ST. PETERSBURG, Fla. — A decades-in-the-making meeting between a doctor and his former patient is raising awareness about hepatitis.
Elzo Atwater and Dr. Bob Wallace's story goes back to the 1980, when someone shot Atwater and his brother after a day of catering.
"I had a football banquet and a wedding," Atwater said. "So when I came back to the restaurant a young man had put a gun on me and I didn't think he was going to shoot. I did everything he said."
Atwater said his brother lived and was able to call 911. He was taken to the hospital, as community members started donating blood.
Inside the operating room, Wallace said he was part of a team working to save the then 26-year old's life.
"I happened to be the doctor on call who got to help hold my finger in the hole in his chest, in the hole in his heart," Wallace said.
Decades later, Wallace said he learned Atwater was still alive. They spoke by phone in 2016 and met in person Sunday for the first time in years.
"It's amazing, I've thought about this man for 37 years," Wallace said. "He had the tears and I've had the tears."
"I was crying, my heart was palpitating and it was awesome," Atwater said.
They chose to meet on World Hepatitis Day. They said Atwater later learned he had hepatitis C.
Wallace serves as the medical director for the 'Love the Golden Rule' clinic. It is a non-profit organization working to help those under-insured or uninsured who have hepatitis C in the Pinellas County.
"You don't know you have it and then when you get it, you get the help and so that's what happened to me. And then I met him after I was cured," Atwater said.
According to the World Health Organization, an estimated 71 million people have a chronic hepatitis C infection across the globe. The day also sheds light on other strains, such as hepatitis B and A.
Earlier this month, it was announced the CDC and Florida Department of Health are partnering to help control the rise in hepatitis A across the state.
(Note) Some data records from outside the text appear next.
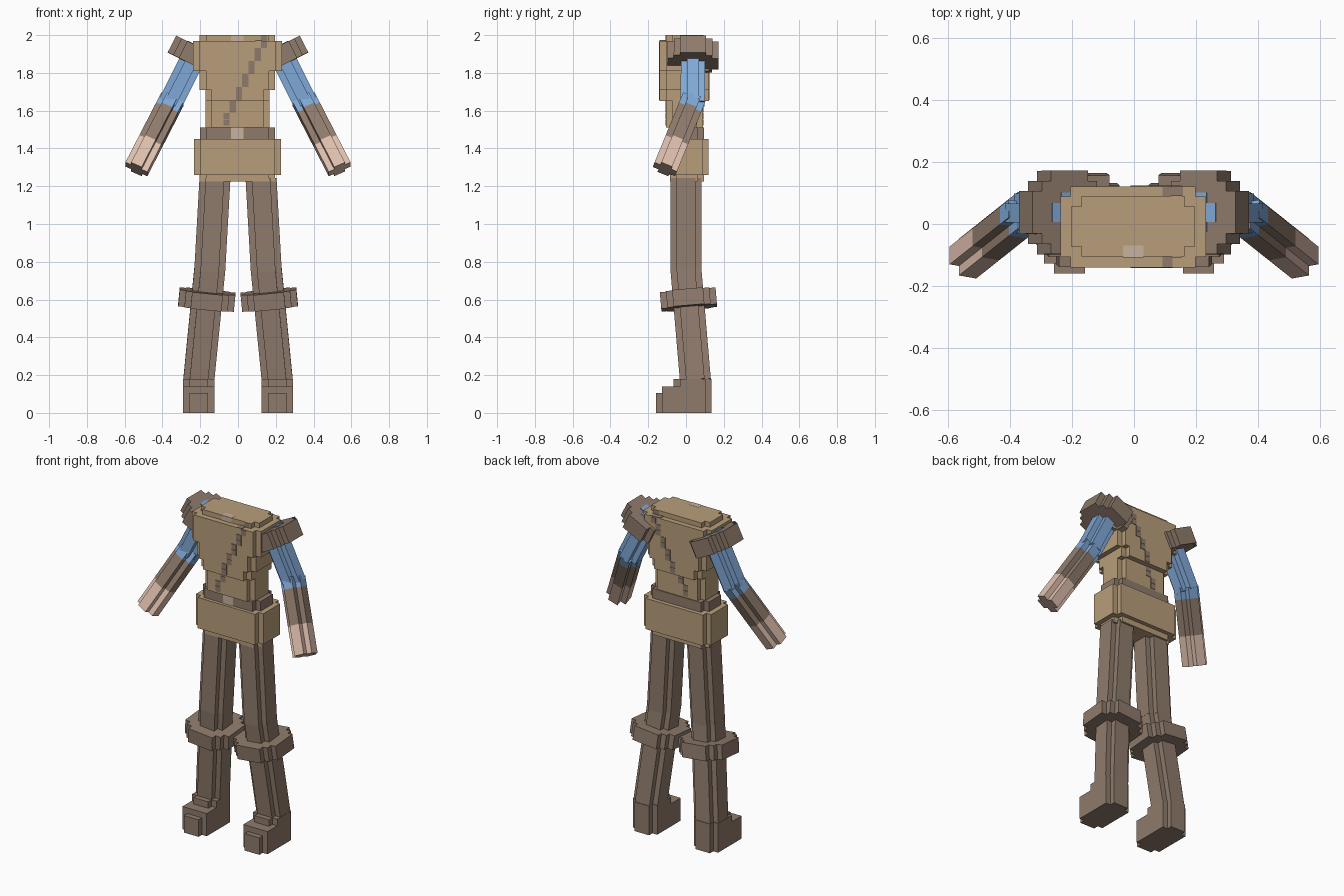
import bpy, bmesh
from mathutils import Vector

cube = bpy.data.objects.get("Cube")
if cube:
    bpy.data.objects.remove(cube, do_unlink=True)


def material(name, rgb):
    """Flat colour from 0-255 display values."""
    lin = [((c / 255 + 0.055) / 1.055) ** 2.4 for c in rgb] + [1]
    m = bpy.data.materials.new(name)
    m.use_nodes = True
    m.diffuse_color = lin
    m.node_tree.nodes["Principled BSDF"].inputs["Base Color"].default_value = lin
    return m


TAN = material("tan cloth", (184, 158, 122))
BROWN = material("brown leather", (143, 123, 108))
BLUE = material("blue sleeve", (128, 168, 214))
SKIN = material("skin", (222, 191, 173))
BUCKLE = material("pale buckle", (200, 178, 158))
VOXEL = 0.033


def outline(hx, hy, steps):
    """Rectangle whose corners are cut away in square stair steps."""
    quad = []
    for k in range(steps + 1):
        y = hy - (steps - k) * VOXEL
        quad.append((hx - k * VOXEL, y))
        if k < steps:
            quad.append((hx - (k + 1) * VOXEL, y))
    flip = quad[::-1]
    return (quad + [(-x, y) for x, y in flip]
            + [(-x, -y) for x, y in quad] + [(x, -y) for x, y in flip])


def prism(name, mat, start, end, hx, hy, steps=1):
    """Stepped bar running from start to end."""
    start, end = Vector(start), Vector(end)
    axis = (end - start).normalized()
    u = Vector((1, 0, 0))
    u = (u - axis * u.dot(axis)).normalized()
    v = axis.cross(u)
    bm = bmesh.new()
    loops = [[bm.verts.new(p + u * x + v * y) for x, y in outline(hx, hy, steps)]
             for p in (start, end)]
    a, b = loops
    bm.faces.new(a)
    bm.faces.new(b)
    for i in range(len(a)):
        j = (i + 1) % len(a)
        bm.faces.new((a[i], a[j], b[j], b[i]))
    bmesh.ops.recalc_face_normals(bm, faces=bm.faces)
    mesh = bpy.data.meshes.new(name)
    bm.to_mesh(mesh)
    bm.free()
    mesh.materials.append(mat)
    ob = bpy.data.objects.new(name, mesh)
    bpy.context.collection.objects.link(ob)
    return ob


def slab(name, mat, x, hx, y0, y1, z0, z1, steps=0):
    """Upright block given by its extents."""
    y = (y0 + y1) / 2
    return prism(name, mat, (x, y, z0), (x, y, z1), hx, (y1 - y0) / 2, steps)


# Torso layers: name, colour, half width, front, back, bottom, top
torso = [
    ("hip_underside", TAN, 0.20, -0.085, 0.095, 1.225, 1.26),
    ("hip_skirt", TAN, 0.23, -0.11, 0.12, 1.26, 1.45),
    ("belt", BROWN, 0.198, -0.09, 0.095, 1.45, 1.51),
    ("waist", TAN, 0.17, -0.105, 0.09, 1.51, 1.65),
    ("lower_chest", TAN, 0.17, -0.14, 0.122, 1.65, 1.71),
    ("middle_chest", TAN, 0.20, -0.14, 0.122, 1.71, 1.81),
    ("upper_chest", TAN, 0.235, -0.14, 0.122, 1.81, 1.97),
    ("neck_yoke", TAN, 0.20, -0.105, 0.09, 1.97, 2.0),
]
for name, mat, hx, y0, y1, z0, z1 in torso:
    slab(name, mat, -0.003, hx, y0, y1, z0, z1, 1)

# Diagonal strap as stepped plates on front and back
CELLS = 14
T = 0.003
for i in range(CELLS):
    z = 1.983 - i * VOXEL * 1.04
    x = 0.137 - round(i * 6 / (CELLS - 1)) * VOXEL
    front, back = next((r[3], r[4]) for r in torso if r[5] <= z <= r[6])
    for side, y in (("front", front), ("back", back)):
        slab(f"strap_{side}_{i}", BROWN, x, VOXEL / 2, y - T, y + T,
             z - VOXEL / 2, z + VOXEL / 2)

# Strap where it crosses the chest ledges, and the pale clasps
slab("strap_front_ledge", BROWN, 0.108, VOXEL / 2, -0.14, -0.105, 1.967, 1.973)
slab("strap_back_ledge", BROWN, 0.125, VOXEL, 0.09, 0.122, 1.967, 1.973)
slab("belt_buckle", BUCKLE, -0.003, VOXEL, -0.09 - T, -0.09 + T, 1.45, 1.51)
slab("collar_clasp_front", BUCKLE, -0.003, VOXEL, -0.105 - T, -0.105 + T, 1.97, 2.0)
slab("collar_clasp_top", BUCKLE, -0.003, VOXEL, -0.105, -0.07, 1.995, 2.001)

for side, s in (("left", 1), ("right", -1)):
    def at(x, y, z):
        return Vector((s * x, y, z))

    # Arm
    pad, elbow, tip = at(0.231, 0.037, 1.893), at(0.353, 0.035, 1.65), at(0.538, -0.112, 1.29)
    up = (pad - elbow).normalized()
    prism(side + "_upper_arm", BLUE, pad + up * 0.054, elbow - up * 0.015, 0.064, 0.064)
    prism(side + "_shoulder_pad", BROWN, pad + up * 0.05, pad - up * 0.05, 0.133, 0.135, 2)
    cuff, wrist = elbow.lerp(tip, 0.12), elbow.lerp(tip, 0.6)
    prism(side + "_elbow", BLUE, elbow.lerp(tip, -0.03), cuff, 0.064, 0.064)
    prism(side + "_forearm", BROWN, cuff, wrist, 0.064, 0.064)
    prism(side + "_hand", SKIN, wrist, tip, 0.064, 0.064)

    # Leg
    knee, ankle = at(0.15, 0.0, 0.755), at(0.208, 0.05, 0.17)
    prism(side + "_thigh", BROWN, at(0.122, 0, 1.24), at(0.15, 0, 0.745), 0.082, 0.083)
    prism(side + "_shin", BROWN, knee, ankle, 0.082, 0.082)
    down = (ankle - knee).normalized()
    ring = knee.lerp(ankle, 0.265)
    prism(side + "_boot_cuff", BROWN, ring - down * 0.044, ring + down * 0.044,
          0.148, 0.148, 2)

    # Foot
    slab(side + "_heel", BROWN, s * 0.208, 0.083, -0.065, 0.135, 0, 0.18, 1)
    slab(side + "_instep", BROWN, s * 0.208, 0.083, -0.127, 0.03, 0, 0.14)
    slab(side + "_toe", BROWN, s * 0.208, 0.05, -0.16, -0.12, 0, 0.105)
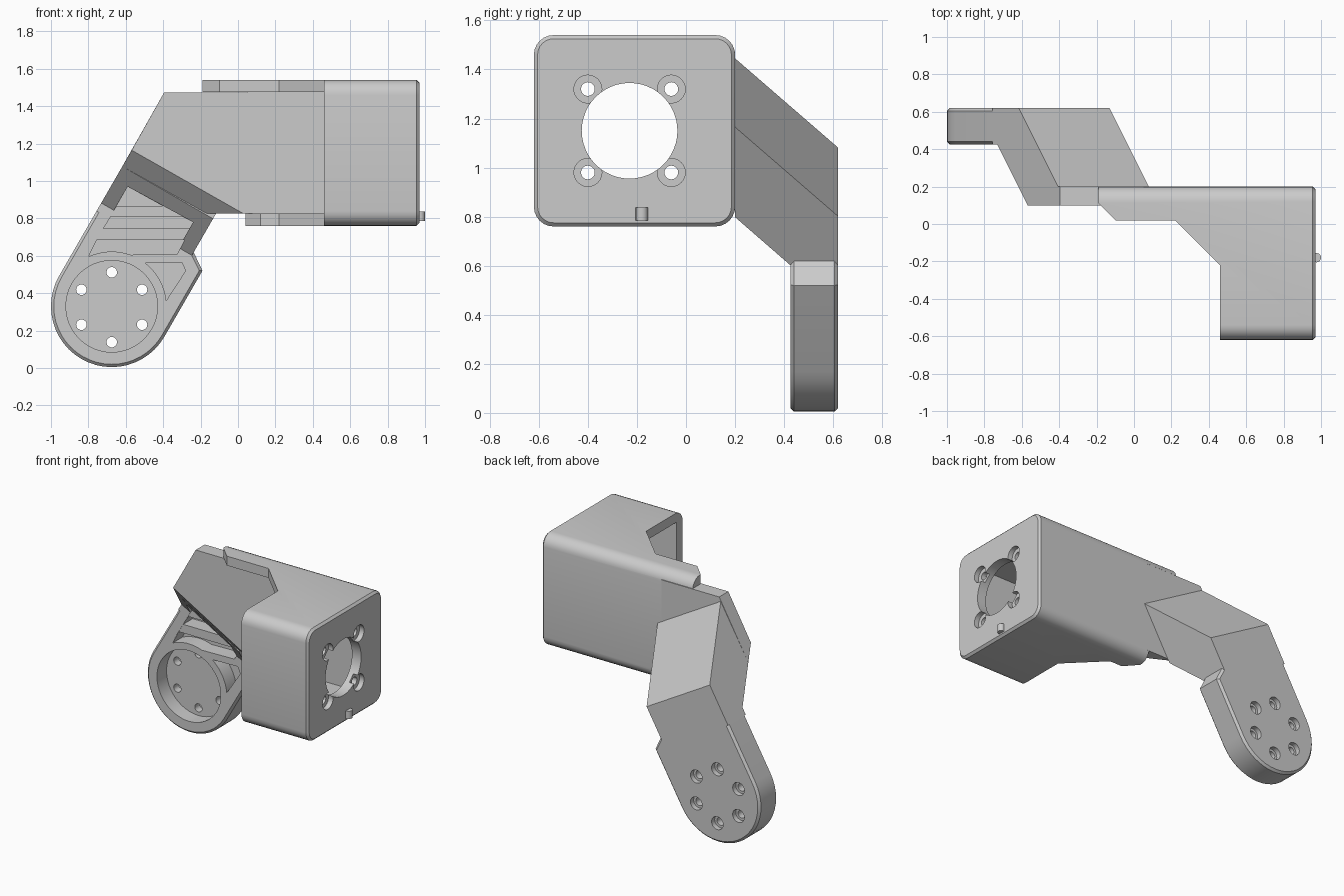
import bpy, bmesh
from math import cos, sin, pi, radians

if "Cube" in bpy.data.objects:
    bpy.data.objects.remove(bpy.data.objects["Cube"])


def loft(name, rings):
    """Closed solid through matching rings of 3D points."""
    bm = bmesh.new()
    vs = [[bm.verts.new(p) for p in r] for r in rings]
    n = len(rings[0])
    bm.faces.new(vs[0])
    bm.faces.new(vs[-1])
    for a, b in zip(vs, vs[1:]):
        for i in range(n):
            j = (i + 1) % n
            bm.faces.new((a[i], a[j], b[j], b[i]))
    bmesh.ops.recalc_face_normals(bm, faces=bm.faces)
    me = bpy.data.meshes.new(name)
    bm.to_mesh(me)
    bm.free()
    ob = bpy.data.objects.new(name, me)
    bpy.context.collection.objects.link(ob)
    return ob


def prism(name, pts, axis, lo, hi):
    """Extrude a 2D outline along x, y or z."""
    def place(p, d):
        q = list(p)
        q.insert("xyz".index(axis), d)
        return q
    return loft(name, [[place(p, d) for p in pts] for d in (lo, hi)])


def circle(a, b, r, n=32):
    return [(a + r * cos(2 * pi * i / n), b + r * sin(2 * pi * i / n)) for i in range(n)]


def rect(a0, b0, a1, b1):
    return [(a0, b0), (a1, b0), (a1, b1), (a0, b1)]


def combine(target, other, op='DIFFERENCE'):
    other.hide_render = True
    m = target.modifiers.new("bool", 'BOOLEAN')
    m.operation, m.object, m.solver = op, other, 'EXACT'
    bpy.context.view_layer.objects.active = target
    bpy.ops.object.modifier_apply(modifier=m.name)
    bpy.data.objects.remove(other)


def cut(target, pts, axis, lo, hi):
    combine(target, prism("cutter", pts, axis, lo, hi))


# Motor housing: rounded box with a softened front rim
def rounded(x, inset):
    r = 0.08
    ring = []
    for cy, cz, a0 in ((0.12, 1.46, 0), (-0.54, 1.46, 90), (-0.54, 0.84, 180), (0.12, 0.84, 270)):
        for k in range(7):
            a = radians(a0 + 15 * k)
            ring.append((x, cy + (r - inset) * cos(a), cz + (r - inset) * sin(a)))
    return ring


housing = loft("motor_housing", [rounded(-0.19, 0), rounded(0.955, 0), rounded(0.97, 0.015)])
# Hollow inside, flange outlines, and room for the arm plate
cut(housing, rect(-0.555, 0.825, 0.1, 1.475), 'x', -0.3, 0.90)
cut(housing, [(-0.3, -0.7), (0.46, -0.7), (0.46, -0.22), (0.22, 0.02), (-0.10, 0.02),
              (-0.19, 0.11), (-0.3, 0.11)], 'z', 0.6, 1.7)
cut(housing, [(-0.3, 0.3), (0.04, 0.3), (0.04, 0.11), (0.12, 0.02), (0.12, -0.7), (-0.3, -0.7)],
    'z', 0.7, 0.83)
cut(housing, rect(-0.3, -0.1, 0.05, 0.3), 'z', 0.825, 1.475)
# Shaft opening and counterbored screw holes
cut(housing, circle(-0.23, 1.15, 0.195, 48), 'x', 0.8, 1.1)
for sy in (-1, 1):
    for sz in (-1, 1):
        y, z = -0.23 + sy * 0.17, 1.15 + sz * 0.17
        cut(housing, circle(y, z, 0.057, 24), 'x', 0.935, 1.1)
        cut(housing, circle(y, z, 0.028, 20), 'x', 0.8, 1.1)

# Locating nub
prism("locating_nub", circle(0.975, -0.18, 0.025, 16), 'z', 0.785, 0.838)


# Arm frame: u runs up the 60 degree arm, w runs across it
def P(u, w, y):
    return (-0.675 + 0.5 * u + 0.866 * w, y, 0.33 + 0.866 * u - 0.5 * w)


# Back plate joining the housing to the arm, with a 45 degree lower edge
top = [(-0.395, 1.473), (0.05, 1.473), (0.05, 0.825)]
rings = []
for y, x, u in ((0.1, 0.03, 0.776), (0.2, -0.165, 0.676)):
    rings.append([(a, y, b) for a, b in top] + [(x, y, 0.825), P(u, -0.325, y)])
loft("back_plate", rings)


# Lower arm: chamfered round pad plus slanted block
def pad(y, i):
    r = 0.325 - i
    ring = [P(0.469 - i, -r, y)]
    ring += [P(-r * sin(pi * k / 24), -r * cos(pi * k / 24), y) for k in range(25)]
    return ring + [P(0.407 - i / 2, r, y), P(0.469 - i, 0.235 - i / 2, y)]


arm = loft("lower_arm", [pad(0.425, 0.015), pad(0.44, 0), pad(0.605, 0), pad(0.62, 0.015)])
profile = [(1.10, 0.2), (0.68, 0.62), (0.40, 0.62), (0.40, 0.425), (0.45, 0.425), (0.676, 0.2)]
block = loft("slant_block", [[P(u, w, y) for u, y in profile] for w in (-0.325, 0.235)])
combine(arm, block, 'UNION')

# Pocket in the slant, then deeper slots leaving horizontal ribs
FLOOR = 0.53


def arc(a0, a1, n=8, r=0.293):
    return [(-0.675 + r * cos(radians(a0 + (a1 - a0) * i / n)),
             0.33 + r * sin(radians(a0 + (a1 - a0) * i / n))) for i in range(n + 1)]


cut(arm, [(-0.59, 0.97), (-0.24, 0.78), (-0.32, 0.64), (-0.78, 0.64)], 'y', 0.0, 0.427)
slots = [
    [(-0.59, 0.97), (-0.40, 0.865), (-0.65, 0.865)],
    [(-0.68, 0.81), (-0.30, 0.81), (-0.24, 0.78), (-0.26, 0.745), (-0.72, 0.745)],
    [(-0.755, 0.685), (-0.285, 0.685), (-0.325, 0.61)] + arc(70, 115),
    [(-0.30, 0.565), (-0.28, 0.52)] + arc(6, 52),
]
for s in slots:
    cut(arm, s, 'y', 0.0, FLOOR)

# Round dish with six screw holes counterbored from the back
cut(arm, circle(-0.675, 0.33, 0.245, 48), 'y', 0.3, FLOOR)
for k in range(6):
    a = radians(30 + 60 * k)
    x, z = -0.675 + 0.187 * cos(a), 0.325 + 0.187 * sin(a)
    cut(arm, circle(x, z, 0.028, 20), 'y', 0.3, 0.8)
    cut(arm, circle(x, z, 0.045, 20), 'y', 0.585, 0.8)

# Smooth the curved walls, keep edges crisp
for ob in bpy.context.collection.objects:
    bpy.ops.object.select_all(action='DESELECT')
    ob.select_set(True)
    bpy.context.view_layer.objects.active = ob
    bpy.ops.object.shade_smooth_by_angle(angle=radians(25))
After meeting earlier in the day, Wallace and Atwater hosted a presentation about their story and answered questions about hepatitis.
"Our goal is getting the word out as much as we possibly can about the fact that this is a disease that we need to discuss and we're not talking about it," Wallace. said.
He estimated the clinic sees 7 to 10 hepatitis C patients a day, and cures about 5 a week.